▶ [What you will do]: Set down the records again. Every word and mark must match exactly.

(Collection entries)
..........

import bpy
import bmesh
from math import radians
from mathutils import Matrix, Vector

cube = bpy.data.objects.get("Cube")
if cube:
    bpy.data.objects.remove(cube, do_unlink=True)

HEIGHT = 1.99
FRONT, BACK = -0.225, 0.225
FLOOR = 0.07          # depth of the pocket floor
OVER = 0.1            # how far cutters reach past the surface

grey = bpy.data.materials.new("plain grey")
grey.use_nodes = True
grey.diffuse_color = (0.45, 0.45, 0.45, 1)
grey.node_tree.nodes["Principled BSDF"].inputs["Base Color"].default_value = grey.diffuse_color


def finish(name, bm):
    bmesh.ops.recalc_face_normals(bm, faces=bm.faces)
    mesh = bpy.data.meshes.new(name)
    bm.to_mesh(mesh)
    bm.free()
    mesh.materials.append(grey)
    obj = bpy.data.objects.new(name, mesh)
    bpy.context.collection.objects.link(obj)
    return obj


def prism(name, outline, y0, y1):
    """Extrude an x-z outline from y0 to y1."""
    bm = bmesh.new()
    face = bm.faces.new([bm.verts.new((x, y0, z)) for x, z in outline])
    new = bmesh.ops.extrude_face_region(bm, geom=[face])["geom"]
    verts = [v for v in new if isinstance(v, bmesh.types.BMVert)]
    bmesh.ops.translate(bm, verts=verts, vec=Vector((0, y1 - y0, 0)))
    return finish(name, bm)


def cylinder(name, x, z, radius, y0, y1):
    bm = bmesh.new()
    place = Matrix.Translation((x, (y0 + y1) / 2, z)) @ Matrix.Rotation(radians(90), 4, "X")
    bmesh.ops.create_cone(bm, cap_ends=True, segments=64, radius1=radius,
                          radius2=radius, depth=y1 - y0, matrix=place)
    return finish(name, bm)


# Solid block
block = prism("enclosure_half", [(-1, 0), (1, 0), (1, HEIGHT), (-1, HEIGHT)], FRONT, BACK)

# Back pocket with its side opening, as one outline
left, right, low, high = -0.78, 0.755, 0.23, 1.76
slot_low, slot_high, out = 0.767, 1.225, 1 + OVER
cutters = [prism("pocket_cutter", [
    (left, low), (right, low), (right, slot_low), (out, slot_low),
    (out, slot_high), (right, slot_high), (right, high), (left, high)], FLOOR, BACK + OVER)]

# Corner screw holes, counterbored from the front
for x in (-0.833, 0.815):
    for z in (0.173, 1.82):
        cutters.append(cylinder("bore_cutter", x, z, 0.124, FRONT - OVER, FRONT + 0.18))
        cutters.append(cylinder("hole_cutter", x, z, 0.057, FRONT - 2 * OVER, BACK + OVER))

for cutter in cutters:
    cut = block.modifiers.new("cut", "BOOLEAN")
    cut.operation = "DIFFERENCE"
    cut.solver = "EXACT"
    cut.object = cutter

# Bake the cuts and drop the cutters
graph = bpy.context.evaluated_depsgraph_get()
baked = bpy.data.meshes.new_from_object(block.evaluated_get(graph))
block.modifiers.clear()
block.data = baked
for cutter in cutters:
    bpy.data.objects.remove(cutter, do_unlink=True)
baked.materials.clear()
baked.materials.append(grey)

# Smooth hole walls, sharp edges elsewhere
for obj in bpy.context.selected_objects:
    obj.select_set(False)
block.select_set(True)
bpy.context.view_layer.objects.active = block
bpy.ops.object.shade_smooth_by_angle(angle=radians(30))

..........

▶ [Solution for this task]:
import bpy
import bmesh
from math import radians
from mathutils import Matrix, Vector

cube = bpy.data.objects.get("Cube")
if cube:
    bpy.data.objects.remove(cube, do_unlink=True)

HEIGHT = 1.99
FRONT, BACK = -0.225, 0.225
FLOOR = 0.07          # depth of the pocket floor
OVER = 0.1            # how far cutters reach past the surface

grey = bpy.data.materials.new("plain grey")
grey.use_nodes = True
grey.diffuse_color = (0.45, 0.45, 0.45, 1)
grey.node_tree.nodes["Principled BSDF"].inputs["Base Color"].default_value = grey.diffuse_color


def finish(name, bm):
    bmesh.ops.recalc_face_normals(bm, faces=bm.faces)
    mesh = bpy.data.meshes.new(name)
    bm.to_mesh(mesh)
    bm.free()
    mesh.materials.append(grey)
    obj = bpy.data.objects.new(name, mesh)
    bpy.context.collection.objects.link(obj)
    return obj


def prism(name, outline, y0, y1):
    """Extrude an x-z outline from y0 to y1."""
    bm = bmesh.new()
    face = bm.faces.new([bm.verts.new((x, y0, z)) for x, z in outline])
    new = bmesh.ops.extrude_face_region(bm, geom=[face])["geom"]
    verts = [v for v in new if isinstance(v, bmesh.types.BMVert)]
    bmesh.ops.translate(bm, verts=verts, vec=Vector((0, y1 - y0, 0)))
    return finish(name, bm)


def cylinder(name, x, z, radius, y0, y1):
    bm = bmesh.new()
    place = Matrix.Translation((x, (y0 + y1) / 2, z)) @ Matrix.Rotation(radians(90), 4, "X")
    bmesh.ops.create_cone(bm, cap_ends=True, segments=64, radius1=radius,
                          radius2=radius, depth=y1 - y0, matrix=place)
    return finish(name, bm)


# Solid block
block = prism("enclosure_half", [(-1, 0), (1, 0), (1, HEIGHT), (-1, HEIGHT)], FRONT, BACK)

# Back pocket with its side opening, as one outline
left, right, low, high = -0.78, 0.755, 0.23, 1.76
slot_low, slot_high, out = 0.767, 1.225, 1 + OVER
cutters = [prism("pocket_cutter", [
    (left, low), (right, low), (right, slot_low), (out, slot_low),
    (out, slot_high), (right, slot_high), (right, high), (left, high)], FLOOR, BACK + OVER)]

# Corner screw holes, counterbored from the front
for x in (-0.833, 0.815):
    for z in (0.173, 1.82):
        cutters.append(cylinder("bore_cutter", x, z, 0.124, FRONT - OVER, FRONT + 0.18))
        cutters.append(cylinder("hole_cutter", x, z, 0.057, FRONT - 2 * OVER, BACK + OVER))

for cutter in cutters:
    cut = block.modifiers.new("cut", "BOOLEAN")
    cut.operation = "DIFFERENCE"
    cut.solver = "EXACT"
    cut.object = cutter

# Bake the cuts and drop the cutters
graph = bpy.context.evaluated_depsgraph_get()
baked = bpy.data.meshes.new_from_object(block.evaluated_get(graph))
block.modifiers.clear()
block.data = baked
for cutter in cutters:
    bpy.data.objects.remove(cutter, do_unlink=True)
baked.materials.clear()
baked.materials.append(grey)

# Smooth hole walls, sharp edges elsewhere
for obj in bpy.context.selected_objects:
    obj.select_set(False)
block.select_set(True)
bpy.context.view_layer.objects.active = block
bpy.ops.object.shade_smooth_by_angle(angle=radians(30))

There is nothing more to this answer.